Well, I think it's done for, frankly. I think the Eurozone is a catastrophe. Just look at what they've done to Greece and those Mediterranean countries. The migrant crisis is now not just dividing countries but dividing within countries, leading to a whole new brand of politics. The money's run out.
d yet, at the same time, they're saving up for the day after our referendum, their announcements about a European army and about an increased European budget. The project doesn't work. I want us to get back our independence. But to say we'll be good Europeans. We'll trade with Europe, cooperate with Europe, but govern ourselves.
And I believe, when we do that, the rest of Europe will do that, too.>> Does Brussels need reform? Yes. Do these institutions need opening up? Yes. Can it be frustrating sometimes? Of course it can. But the question we've got to ask ourselves in this referendum is not, do I like the European Parliament?
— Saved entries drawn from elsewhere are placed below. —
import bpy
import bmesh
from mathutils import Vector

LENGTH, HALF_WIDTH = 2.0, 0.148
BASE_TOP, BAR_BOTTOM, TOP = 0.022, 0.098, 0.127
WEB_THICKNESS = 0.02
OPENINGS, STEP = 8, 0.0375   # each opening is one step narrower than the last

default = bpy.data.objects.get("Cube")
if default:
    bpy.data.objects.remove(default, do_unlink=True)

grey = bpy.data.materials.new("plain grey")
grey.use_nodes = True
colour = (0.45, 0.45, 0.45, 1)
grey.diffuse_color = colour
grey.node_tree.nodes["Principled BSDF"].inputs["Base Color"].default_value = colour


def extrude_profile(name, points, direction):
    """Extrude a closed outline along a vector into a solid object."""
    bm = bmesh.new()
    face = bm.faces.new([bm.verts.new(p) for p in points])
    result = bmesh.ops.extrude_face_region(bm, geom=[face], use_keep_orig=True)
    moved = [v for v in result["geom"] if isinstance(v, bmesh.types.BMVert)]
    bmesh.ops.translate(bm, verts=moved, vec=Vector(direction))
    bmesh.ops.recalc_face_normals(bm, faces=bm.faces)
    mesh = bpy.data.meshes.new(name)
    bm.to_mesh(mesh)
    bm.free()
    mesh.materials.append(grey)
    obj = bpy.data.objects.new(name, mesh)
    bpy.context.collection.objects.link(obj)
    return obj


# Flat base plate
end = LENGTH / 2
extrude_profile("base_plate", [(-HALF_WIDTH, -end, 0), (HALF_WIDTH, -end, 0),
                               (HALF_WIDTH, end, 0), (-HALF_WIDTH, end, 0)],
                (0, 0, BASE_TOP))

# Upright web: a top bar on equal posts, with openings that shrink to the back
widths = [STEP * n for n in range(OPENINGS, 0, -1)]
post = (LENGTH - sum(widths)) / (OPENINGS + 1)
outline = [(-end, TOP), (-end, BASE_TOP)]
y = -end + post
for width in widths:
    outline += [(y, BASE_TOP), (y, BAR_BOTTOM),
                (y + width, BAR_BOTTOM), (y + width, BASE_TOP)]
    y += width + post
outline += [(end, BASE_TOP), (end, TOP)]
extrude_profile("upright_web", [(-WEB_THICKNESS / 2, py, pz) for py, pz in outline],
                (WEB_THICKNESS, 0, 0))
Frankly, I don't like it very much. The question we are to ask ourselves, are we better of, are we stronger, are we safer if we stay in this organization or if we leave? That's the question on the ballot paper and I hope, people, I'm sure, will share many of my frustrations about the European Union.
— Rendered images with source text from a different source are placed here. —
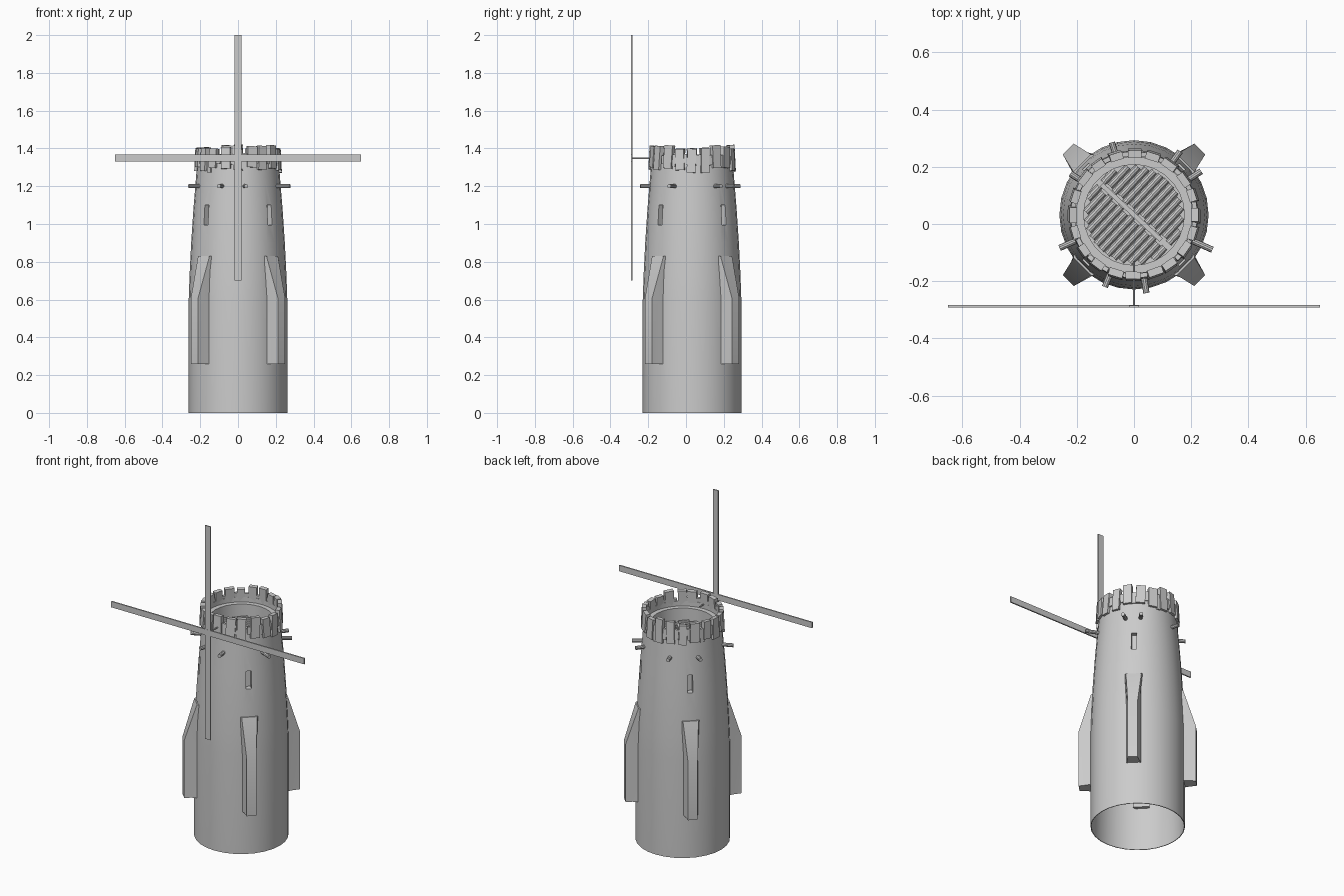
import bpy, bmesh, math, random
from mathutils import Matrix, Vector

if "Cube" in bpy.data.objects:
    bpy.data.objects.remove(bpy.data.objects["Cube"])

random.seed(4)
CY = 0.032  # tower axis sits slightly behind the origin

grey = bpy.data.materials.new("stone_grey")
grey.diffuse_color = (0.6, 0.6, 0.6, 1)
grey.use_nodes = True
grey.node_tree.nodes["Principled BSDF"].inputs["Base Color"].default_value = grey.diffuse_color


def finish(name, bm, smooth=False):
    bmesh.ops.recalc_face_normals(bm, faces=bm.faces)
    me = bpy.data.meshes.new(name)
    bm.to_mesh(me)
    bm.free()
    me.materials.append(grey)
    ob = bpy.data.objects.new(name, me)
    bpy.context.collection.objects.link(ob)
    if smooth:
        smooth_by_angle(ob)
    return ob


def smooth_by_angle(ob):
    bpy.ops.object.select_all(action='DESELECT')
    ob.select_set(True)
    bpy.context.view_layer.objects.active = ob
    bpy.ops.object.shade_smooth_by_angle(angle=math.radians(30))


def around(deg):
    """Frame on the tower axis whose +x points outward at this angle."""
    return Matrix.Translation((0, CY, 0)) @ Matrix.Rotation(math.radians(deg), 4, 'Z')


def add_box(bm, lo, hi, frame=Matrix()):
    lo, hi = Vector(lo), Vector(hi)
    m = frame @ Matrix.Translation((lo + hi) / 2) @ Matrix.Diagonal((*(hi - lo), 1))
    bmesh.ops.create_cube(bm, size=1, matrix=m)


def add_rod(bm, a, b, radius, segs=10, frame=Matrix()):
    a, b = Vector(a), Vector(b)
    rot = Vector((0, 0, 1)).rotation_difference(b - a).to_matrix().to_4x4()
    bmesh.ops.create_cone(bm, cap_ends=True, segments=segs, radius1=radius, radius2=radius,
                          depth=(b - a).length,
                          matrix=frame @ Matrix.Translation((a + b) / 2) @ rot)


# Tower: closed lathe profile, hollow and open underneath
profile = [(0, 1.235), (0.176, 1.235), (0.176, 1.32), (0.204, 1.32), (0.204, 1.35),
           (0.215, 1.35), (0.222, 1.25), (0.236, 1.08), (0.248, 0.9), (0.256, 0.74),
           (0.261, 0.6), (0.261, 0), (0.257, 0), (0.252, 0.4), (0.19, 0.9), (0.17, 1.2), (0, 1.2)]
SEG = 28
bm = bmesh.new()
rings = []
for i in range(SEG):
    f = around(360 * i / SEG)
    rings.append([bm.verts.new(f @ Vector((r, 0, z))) for r, z in profile])
for i in range(SEG):
    a, b = rings[i], rings[(i + 1) % SEG]
    for j in range(len(profile) - 1):
        bm.faces.new((a[j], b[j], b[j + 1], a[j + 1]))
bmesh.ops.remove_doubles(bm, verts=bm.verts, dist=1e-5)
tower = finish("tower", bm)

# Slit windows cut into the wall on the four diagonals
bm = bmesh.new()
for k in range(4):
    add_box(bm, (0.205, -0.015, 0.995), (0.3, 0.015, 1.1), around(45 + 90 * k))
cutter = finish("window_cutter", bm)
cutter.hide_render = True
mod = tower.modifiers.new("windows", 'BOOLEAN')
mod.object = cutter
mod.operation = 'DIFFERENCE'
mod.solver = 'EXACT'
bpy.context.view_layer.objects.active = tower
bpy.ops.object.modifier_apply(modifier=mod.name)
bpy.data.objects.remove(cutter)
smooth_by_angle(tower)

# Buttresses: flared section, vertical below and sloping into the wall above
bm = bmesh.new()
levels = [(0.26, 0.325, 0.027), (0.61, 0.325, 0.027), (0.83, 0.256, 0.043)]
for k in range(4):
    f = around(45 + 90 * k)
    loops = []
    for z, out, half in levels:
        root, mid = 0.232, (out + 0.245) / 2
        pts = [(root, -0.046), (mid, -half - 0.006), (out, -half),
               (out, half), (mid, half + 0.006), (root, 0.046)]
        loops.append([bm.verts.new(f @ Vector((x, y, z))) for x, y in pts])
    for a, b in zip(loops, loops[1:]):
        for j in range(6):
            bm.faces.new((a[j], a[(j + 1) % 6], b[(j + 1) % 6], b[j]))
    bm.faces.new(loops[0])
    bm.faces.new(loops[-1])
finish("buttresses", bm, True)

# Beam ends poking out below the parapet: (angle, outer reach)
bm = bmesh.new()
for deg, reach in [(33, 0.28), (54, 0.275), (107, 0.265), (147, 0.265),
                   (204, 0.285), (248, 0.272), (279, 0.277), (336, 0.3)]:
    add_rod(bm, (0.2, 0, 1.2), (reach, 0, 1.2), 0.011, 10, around(deg))
finish("beam_ends", bm, True)

# Parapet: uneven upright slabs, with lower thin slabs between them
bm = bmesh.new()
N = 20
for i in range(N):
    for main in (True, False):
        deg = 360 * (i + (0 if main else 0.5)) / N + random.uniform(-1.5, 1.5)
        tilt = Matrix.Rotation(math.radians(random.uniform(-4, 4)), 4, 'X')
        f = around(deg) @ Matrix.Translation((0, 0, 1.33)) @ tilt
        lean = Matrix.Rotation(math.radians(-3), 4, 'Y')
        if main:
            w = random.uniform(0.021, 0.027)
            add_box(bm, (0.203, -w, random.uniform(-0.075, -0.04)),
                    (0.229, w, random.uniform(0.055, 0.078)), f @ lean)
        else:
            w = random.uniform(0.011, 0.016)
            add_box(bm, (0.207, -w, random.uniform(-0.07, -0.02)),
                    (0.223, w, random.uniform(0.022, 0.034)), f @ lean)
finish("parapet_slabs", bm)

# Log floor inside the parapet, split by a diagonal beam
bm = bmesh.new()
f = around(-43) @ Matrix.Translation((0, 0, 1.24))
R, pitch = 0.173, 0.026
for i in range(-6, 7):
    x = i * pitch
    end = math.sqrt(R * R - x * x) - 0.006
    gap = 0.01 + 0.006 * (i % 2)
    for s in (1, -1):
        if end > gap + 0.02:
            add_rod(bm, (x, s * gap, 0), (x, s * end, 0), 0.0125, 10, f)
add_box(bm, (-0.155, -0.008, -0.01), (0.13, 0.008, 0.012), f)
finish("log_floor", bm, True)

# Sails: two crossed flat blades, and their thin axle
bm = bmesh.new()
add_box(bm, (-0.65, -0.292, 1.332), (0.65, -0.284, 1.368))
finish("horizontal_sail", bm)
bm = bmesh.new()
add_box(bm, (-0.018, -0.2915, 0.7), (0.018, -0.2845, 2.0))
finish("vertical_sail", bm)
bm = bmesh.new()
add_rod(bm, (0, -0.13, 1.347), (0, -0.286, 1.347), 0.004, 8)
finish("sail_axle", bm, True)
But frustrations with an institution or, indeed, with a relationship, they're often not a justification for walking away. They're an argument for staying and fighting for what you need, for jobs, for investment, for security for our country.